Why Would A Doctor Recommend A PET Scan?

Black and blue hologram image of a human heart.

It can be alarming when your doctor recommends a cardiac PET scan, especially when you’re not exactly sure what the process entails. Positron Emission Tomography, or PET imaging, is used to better understand how a person’s heart is functioning. A doctor will recommend a PET scan when there are symptoms that point to heart disease. PET scans help physicians assess the condition of the heart and prescribe effective treatment.

Why Do You Need A PET Scan?

Many people ask, Why would you get a PET scan as a cardiac patient? PET scan images provide a clear view of the heart’s internal structure and biological functions. With PET imaging, physicians can accurately diagnose a patient’s current condition and potential risk for future cardiac events, like heart attack and stroke.

A PET scan uses radioactive tracers, also called radiotracers, to measure chemical reactions in the body to diagnose diseases and functional abnormalities. For example, a scan can highlight areas where there is decreased blood flow, which allows your doctor to diagnose your condition more accurately and decide on the next appropriate steps for treatment.

In addition to diagnostic purposes, cardiac PET imaging is also used to assess whether a specific treatment is working or not. If you receive a PET scan, you might need a second to monitor your treatment plan.

Why Would A Doctor Order A PET Scan?

A doctor will order a PET scan of the heart to determine whether certain areas of the muscle are receiving enough blood or not. PET scans are used to locate blockages and plaque buildup. They can also reveal whether or not there is scar tissue or dead tissue present after a major cardiac event, like a heart attack.

What is A PET Scan Used to Diagnose?

Diagnostic purposes are the number one reason a doctor might recommend a cardiac PET scan.

Some health conditions a PET scan can help diagnose include the following:

  • Coronary Artery Disease
  • Plaque Build-Up and Narrowing of the Arteries (Atherosclerosis)
  • Heart Failure
  • Dead or Scarred Tissue
  • Cardiomyopathy
  • Heart Valve Disease
  • Arrhythmias
  • Congenital Heart Disease

PET imaging tests are valuable diagnostic tools that can greatly improve treatment planning and how doctors monitor their patients’ ongoing progress.

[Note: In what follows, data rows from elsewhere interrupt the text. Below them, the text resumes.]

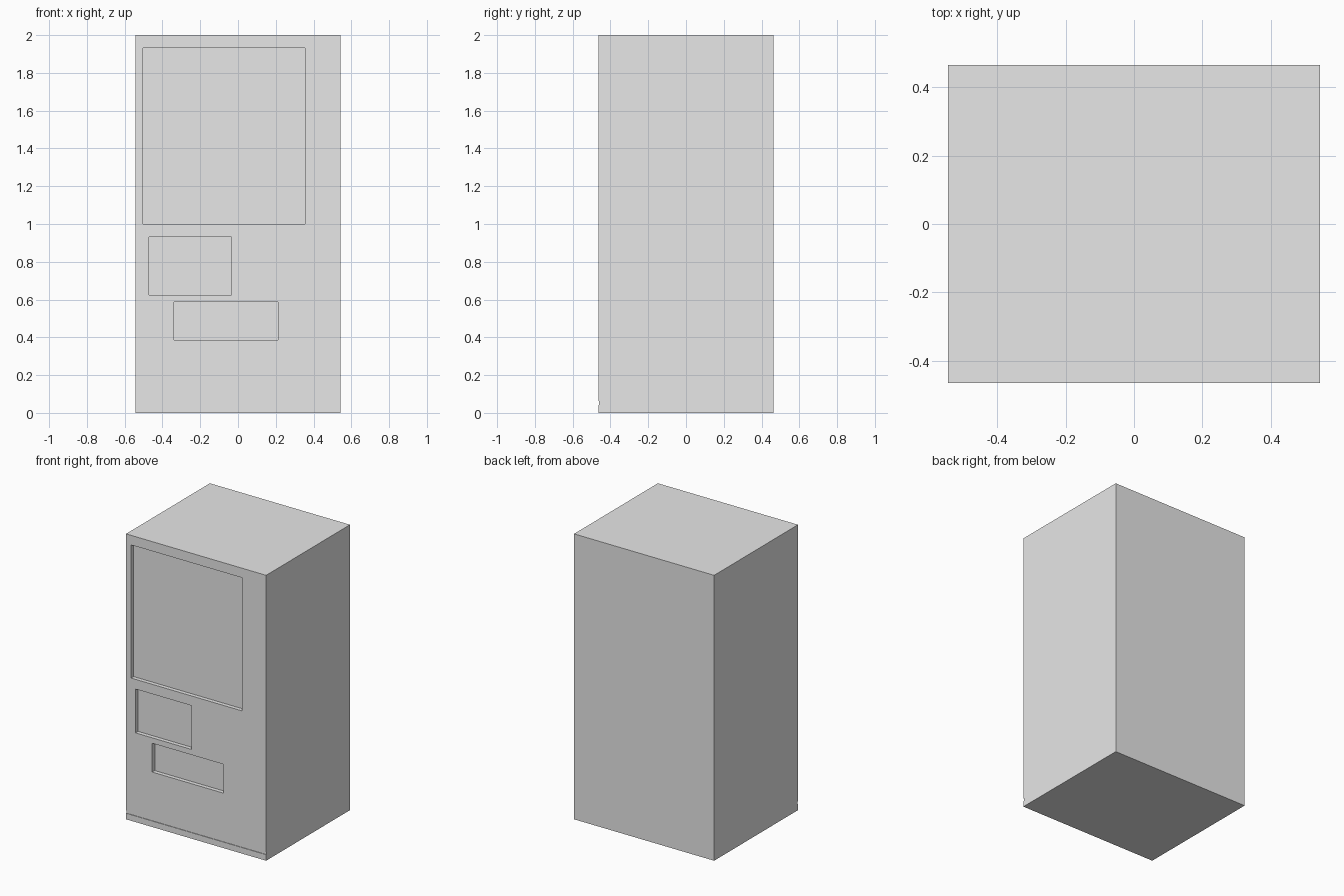
import bpy
import bmesh

if "Cube" in bpy.data.objects:
    bpy.data.objects.remove(bpy.data.objects["Cube"])

W, D, H = 0.543, 0.464, 2.0      # half width, half depth, height
RECESS = 0.028                   # depth of the front recesses
GROOVE = 0.004                   # depth of the kick plate groove

grey = bpy.data.materials.new("cabinet grey")
grey.diffuse_color = (0.8, 0.8, 0.8, 1)
grey.use_nodes = True
grey.node_tree.nodes["Principled BSDF"].inputs["Base Color"].default_value = grey.diffuse_color


def add_object(name, bm):
    bmesh.ops.recalc_face_normals(bm, faces=bm.faces)
    mesh = bpy.data.meshes.new(name)
    bm.to_mesh(mesh)
    bm.free()
    mesh.materials.append(grey)
    obj = bpy.data.objects.new(name, mesh)
    bpy.context.collection.objects.link(obj)
    return obj


def extrude_x(name, profile, x0, x1):
    """Extrude a (y, z) outline from x0 to x1."""
    bm = bmesh.new()
    face = bm.faces.new([bm.verts.new((x0, y, z)) for y, z in profile])
    ext = bmesh.ops.extrude_face_region(bm, geom=[face])["geom"]
    verts = [v for v in ext if isinstance(v, bmesh.types.BMVert)]
    bmesh.ops.translate(bm, verts=verts, vec=(x1 - x0, 0, 0))
    return add_object(name, bm)


# Cabinet with a shallow groove above the kick plate
cabinet = extrude_x("cabinet", [
    (-D, 0), (D, 0), (D, H), (-D, H),
    (-D, 0.062), (-D + GROOVE, 0.062), (-D + GROOVE, 0.042), (-D, 0.042),
], -W, W)

# Front recesses: x0, x1, z0, z1
recesses = {
    "display_window": (-0.503, 0.355, 1.0, 1.933),
    "control_panel": (-0.47, -0.035, 0.625, 0.932),
    "delivery_slot": (-0.34, 0.213, 0.385, 0.587),
}
for name, (x0, x1, z0, z1) in recesses.items():
    y0, y1 = -D - 0.1, -D + RECESS
    cutter = extrude_x(name + "_cutter",
                       [(y0, z0), (y1, z0), (y1, z1), (y0, z1)], x0, x1)
    cutter.hide_render = True
    cutter.hide_viewport = True
    cutter.display_type = 'WIRE'
    mod = cabinet.modifiers.new(name, 'BOOLEAN')
    mod.operation = 'DIFFERENCE'
    mod.solver = 'EXACT'
    mod.object = cutter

In addition to these benefits, PET also does not require patients to undergo surgery, other invasive procedures, or anesthesia.

How to Prepare

Your doctor will give you specific instructions prior to the exam to help you prepare. During this time, be sure to notify your doctor if you have allergies, if you are taking other medications, or if you are claustrophobic.

Medications to Avoid Before A PET Scan:

  • Beta-Blockers
  • Anti-Inflammatory Medications
  • Vasodilators
  • Blood Thinners (Anticoagulants)
  • Diabetic Medications

The week leading up to your scan, you shouldn’t take part in any strenuous physical activity. The last 24 hours prior to your scan, you will be required to avoid food and beverages high in carbs and sugar. It’s also important not to eat or drink caffeine the day of your scan.

Contact Us for Innovative Access to Cardiac PET Technology

Doctors use cardiac PET imaging to diagnose and help treat heart disease, but not all patients feel completely comfortable with the idea of receiving these scans. Physicians who invest in on-site PET scanners, or even mobile PET scan clinics, can help patients better understand the purpose and value of nuclear cardiac imaging by providing safe access to it at their own practices.

Contact us at Cardiac Imaging today to learn more about our mobile and on-site PET imaging services.